>>> street = 'ul Jana III Sobieskiego'
>>> street = 'ul. Jana III Sobieskiego'
>>> street = 'Ul. Jana III Sobieskiego'
>>> street = 'UL. Jana III Sobieskiego'
>>> street = 'ulica Jana III Sobieskiego'
>>> street = 'Jana 3 Sobieskiego'
>>> street = 'Jana 3ego Sobieskiego'
>>> street = 'Jana III Sobieskiego'
>>> street = 'Jana IIi Sobieskiego'
>>> street = 'Jana Iii Sobieskiego'
>>> street = 'Jana lll Sobieskiego'  # three small letters 'L'
>>> street = '3ego Sobieskiego'
>>> street = 'Trzeciego Sobieskiego'

Yes, this is the same address. Despite having information about two different geographical entities (osiedle and ulica), this is the same address. Why? It is just a simple mistake from people who entered data.

SELECT DISTINCT(address) won't show you the number of occurrences for each result. What seems to be a high error rate at the first glance, in further analysis happens to be a superbly few mistakes. How come? Number of results for os. Jana III Sobieskiego was around 50 thousands. The other results was one or two at most. So, few mistakes from 50k results. That's really good result.

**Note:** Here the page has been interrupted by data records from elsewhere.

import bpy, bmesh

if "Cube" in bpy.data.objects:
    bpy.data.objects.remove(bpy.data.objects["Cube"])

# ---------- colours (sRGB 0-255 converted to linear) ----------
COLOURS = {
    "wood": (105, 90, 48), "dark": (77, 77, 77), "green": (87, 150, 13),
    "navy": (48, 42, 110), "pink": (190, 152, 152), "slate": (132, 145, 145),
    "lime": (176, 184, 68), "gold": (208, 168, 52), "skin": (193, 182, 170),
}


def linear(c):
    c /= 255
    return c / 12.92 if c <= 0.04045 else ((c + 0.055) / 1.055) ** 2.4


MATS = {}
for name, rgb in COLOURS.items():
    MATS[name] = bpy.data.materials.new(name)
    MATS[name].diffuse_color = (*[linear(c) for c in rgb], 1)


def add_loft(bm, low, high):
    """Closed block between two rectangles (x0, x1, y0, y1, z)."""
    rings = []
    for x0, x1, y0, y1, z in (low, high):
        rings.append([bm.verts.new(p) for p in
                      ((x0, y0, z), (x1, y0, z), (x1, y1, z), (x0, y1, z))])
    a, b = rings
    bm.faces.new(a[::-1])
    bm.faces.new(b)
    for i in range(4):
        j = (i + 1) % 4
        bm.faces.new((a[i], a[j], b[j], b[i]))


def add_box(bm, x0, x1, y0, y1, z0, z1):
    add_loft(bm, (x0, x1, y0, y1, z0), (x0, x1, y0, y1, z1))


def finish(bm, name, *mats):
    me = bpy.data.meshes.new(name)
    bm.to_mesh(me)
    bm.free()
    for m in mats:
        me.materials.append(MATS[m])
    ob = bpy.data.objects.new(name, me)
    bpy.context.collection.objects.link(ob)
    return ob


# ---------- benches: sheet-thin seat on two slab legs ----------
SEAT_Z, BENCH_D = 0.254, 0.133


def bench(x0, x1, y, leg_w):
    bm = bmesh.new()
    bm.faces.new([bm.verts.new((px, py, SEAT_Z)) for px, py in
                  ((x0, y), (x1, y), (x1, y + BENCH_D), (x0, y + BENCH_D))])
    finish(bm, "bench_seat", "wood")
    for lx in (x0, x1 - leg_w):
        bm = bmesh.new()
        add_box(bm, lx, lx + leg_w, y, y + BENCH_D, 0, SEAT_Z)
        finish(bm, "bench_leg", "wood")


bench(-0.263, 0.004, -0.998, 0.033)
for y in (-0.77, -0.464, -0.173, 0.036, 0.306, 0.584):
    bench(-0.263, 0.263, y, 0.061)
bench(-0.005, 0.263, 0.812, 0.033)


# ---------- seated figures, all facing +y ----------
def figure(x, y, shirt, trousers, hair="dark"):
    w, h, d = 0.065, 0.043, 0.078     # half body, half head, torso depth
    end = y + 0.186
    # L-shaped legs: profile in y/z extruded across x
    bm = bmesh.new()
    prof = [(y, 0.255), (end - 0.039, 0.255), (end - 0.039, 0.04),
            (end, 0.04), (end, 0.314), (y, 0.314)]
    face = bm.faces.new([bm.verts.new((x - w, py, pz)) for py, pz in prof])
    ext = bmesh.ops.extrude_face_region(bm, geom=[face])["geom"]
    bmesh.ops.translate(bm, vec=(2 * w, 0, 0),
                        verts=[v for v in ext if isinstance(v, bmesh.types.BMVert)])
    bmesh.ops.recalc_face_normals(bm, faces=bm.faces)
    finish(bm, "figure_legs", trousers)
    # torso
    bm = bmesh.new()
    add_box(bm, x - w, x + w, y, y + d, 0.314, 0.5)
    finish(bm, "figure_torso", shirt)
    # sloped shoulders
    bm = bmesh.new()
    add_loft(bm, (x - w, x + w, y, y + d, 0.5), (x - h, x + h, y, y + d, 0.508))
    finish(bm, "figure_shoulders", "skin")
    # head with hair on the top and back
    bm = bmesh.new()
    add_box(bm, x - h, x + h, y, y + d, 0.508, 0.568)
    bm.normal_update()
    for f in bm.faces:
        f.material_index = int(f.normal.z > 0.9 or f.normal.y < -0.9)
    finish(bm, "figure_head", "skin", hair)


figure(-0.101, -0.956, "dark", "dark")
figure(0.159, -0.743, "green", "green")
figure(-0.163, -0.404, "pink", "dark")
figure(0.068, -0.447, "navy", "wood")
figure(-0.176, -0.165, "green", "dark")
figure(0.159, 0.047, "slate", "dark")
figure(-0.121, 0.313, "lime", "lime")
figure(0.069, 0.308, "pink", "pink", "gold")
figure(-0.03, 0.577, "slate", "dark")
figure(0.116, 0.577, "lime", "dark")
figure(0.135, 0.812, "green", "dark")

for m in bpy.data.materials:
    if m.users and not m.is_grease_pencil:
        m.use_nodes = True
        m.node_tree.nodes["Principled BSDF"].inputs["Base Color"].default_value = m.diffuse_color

Why we had those errors? Browser autocomplete. User error while imputing data. And simple shortcuts during conversation: Where do you live?, at Sobieskiego. There is only one place in Poznan, Poland with that name, so it was precise during the conversation. But, receiving party put that incorrectly to the database assuming that it was ulica which is far more common then osiedle addresses.